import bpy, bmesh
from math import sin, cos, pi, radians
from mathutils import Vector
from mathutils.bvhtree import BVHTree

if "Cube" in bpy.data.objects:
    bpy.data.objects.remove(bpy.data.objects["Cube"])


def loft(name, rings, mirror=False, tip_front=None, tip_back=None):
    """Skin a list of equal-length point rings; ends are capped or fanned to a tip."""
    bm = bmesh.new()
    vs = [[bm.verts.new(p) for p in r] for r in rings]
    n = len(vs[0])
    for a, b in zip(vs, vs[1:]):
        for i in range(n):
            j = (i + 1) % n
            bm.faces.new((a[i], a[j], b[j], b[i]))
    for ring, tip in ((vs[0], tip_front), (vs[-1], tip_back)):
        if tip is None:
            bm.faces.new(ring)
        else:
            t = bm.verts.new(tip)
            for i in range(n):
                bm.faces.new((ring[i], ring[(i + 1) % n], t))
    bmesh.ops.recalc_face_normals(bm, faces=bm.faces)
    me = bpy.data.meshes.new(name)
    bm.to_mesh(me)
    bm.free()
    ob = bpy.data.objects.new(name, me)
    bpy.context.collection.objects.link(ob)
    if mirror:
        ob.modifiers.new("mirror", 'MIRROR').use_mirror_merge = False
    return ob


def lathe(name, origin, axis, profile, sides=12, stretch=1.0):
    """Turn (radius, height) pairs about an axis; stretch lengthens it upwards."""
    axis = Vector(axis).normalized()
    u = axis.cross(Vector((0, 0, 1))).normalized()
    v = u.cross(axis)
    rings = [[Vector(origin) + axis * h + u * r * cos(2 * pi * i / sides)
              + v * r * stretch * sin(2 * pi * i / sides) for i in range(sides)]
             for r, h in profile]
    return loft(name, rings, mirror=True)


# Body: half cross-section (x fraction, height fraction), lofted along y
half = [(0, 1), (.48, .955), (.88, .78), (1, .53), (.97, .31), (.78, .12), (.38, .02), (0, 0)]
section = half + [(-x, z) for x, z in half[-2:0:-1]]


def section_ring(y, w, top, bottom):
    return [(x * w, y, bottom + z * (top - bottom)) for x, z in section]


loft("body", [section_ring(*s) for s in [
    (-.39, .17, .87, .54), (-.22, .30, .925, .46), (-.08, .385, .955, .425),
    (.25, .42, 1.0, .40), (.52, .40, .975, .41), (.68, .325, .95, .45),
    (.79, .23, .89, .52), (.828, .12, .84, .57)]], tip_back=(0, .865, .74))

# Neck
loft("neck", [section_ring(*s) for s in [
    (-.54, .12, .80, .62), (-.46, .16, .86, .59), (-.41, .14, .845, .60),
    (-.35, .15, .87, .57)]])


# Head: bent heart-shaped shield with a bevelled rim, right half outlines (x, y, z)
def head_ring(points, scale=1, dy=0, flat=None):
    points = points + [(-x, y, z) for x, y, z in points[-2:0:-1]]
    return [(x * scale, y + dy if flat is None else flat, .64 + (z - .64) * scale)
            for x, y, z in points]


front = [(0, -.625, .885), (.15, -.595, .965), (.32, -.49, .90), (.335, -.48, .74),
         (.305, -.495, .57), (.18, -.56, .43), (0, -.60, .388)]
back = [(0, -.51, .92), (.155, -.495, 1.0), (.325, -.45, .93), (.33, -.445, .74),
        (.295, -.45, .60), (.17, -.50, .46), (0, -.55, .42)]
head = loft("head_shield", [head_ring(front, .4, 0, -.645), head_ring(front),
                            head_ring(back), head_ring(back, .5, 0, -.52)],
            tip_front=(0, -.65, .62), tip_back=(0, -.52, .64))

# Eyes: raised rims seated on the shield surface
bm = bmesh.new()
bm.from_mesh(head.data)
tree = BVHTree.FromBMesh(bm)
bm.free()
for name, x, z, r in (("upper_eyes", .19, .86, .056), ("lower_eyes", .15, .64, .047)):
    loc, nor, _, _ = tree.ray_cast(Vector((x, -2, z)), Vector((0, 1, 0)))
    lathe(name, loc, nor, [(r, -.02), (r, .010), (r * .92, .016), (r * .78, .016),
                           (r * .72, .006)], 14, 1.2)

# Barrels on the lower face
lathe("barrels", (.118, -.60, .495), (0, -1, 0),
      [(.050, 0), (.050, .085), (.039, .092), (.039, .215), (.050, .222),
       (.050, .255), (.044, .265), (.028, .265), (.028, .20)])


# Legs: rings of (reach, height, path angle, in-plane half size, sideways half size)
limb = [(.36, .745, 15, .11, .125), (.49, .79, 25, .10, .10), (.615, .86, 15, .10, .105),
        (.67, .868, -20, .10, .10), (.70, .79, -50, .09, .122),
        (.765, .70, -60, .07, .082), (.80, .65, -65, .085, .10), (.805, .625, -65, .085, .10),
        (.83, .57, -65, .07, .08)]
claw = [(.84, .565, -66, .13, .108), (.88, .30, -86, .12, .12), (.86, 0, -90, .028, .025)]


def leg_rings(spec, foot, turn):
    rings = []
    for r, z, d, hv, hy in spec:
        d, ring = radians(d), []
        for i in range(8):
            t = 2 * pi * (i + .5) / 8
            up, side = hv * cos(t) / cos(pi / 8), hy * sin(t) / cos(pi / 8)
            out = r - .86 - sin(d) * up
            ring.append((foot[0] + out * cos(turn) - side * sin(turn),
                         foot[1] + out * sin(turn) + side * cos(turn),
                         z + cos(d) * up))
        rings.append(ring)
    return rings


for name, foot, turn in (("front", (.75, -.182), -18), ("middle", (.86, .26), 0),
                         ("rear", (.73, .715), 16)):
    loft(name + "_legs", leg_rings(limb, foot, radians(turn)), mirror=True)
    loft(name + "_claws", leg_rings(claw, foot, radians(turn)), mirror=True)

━━━━

## WHAT THE TASK ASKS
In the entries above, the lines between the one holding "u = axis.cross(Vector((0, 0, 1))).normalized()" and the one holding "return loft(name, rings, mirror=True)", inclusive, are to be printed exactly as written, and those alone.

## SOLUTION FOR THIS EXERCISE
    u = axis.cross(Vector((0, 0, 1))).normalized()
    v = u.cross(axis)
    rings = [[Vector(origin) + axis * h + u * r * cos(2 * pi * i / sides)
              + v * r * stretch * sin(2 * pi * i / sides) for i in range(sides)]
             for r, h in profile]
    return loft(name, rings, mirror=True)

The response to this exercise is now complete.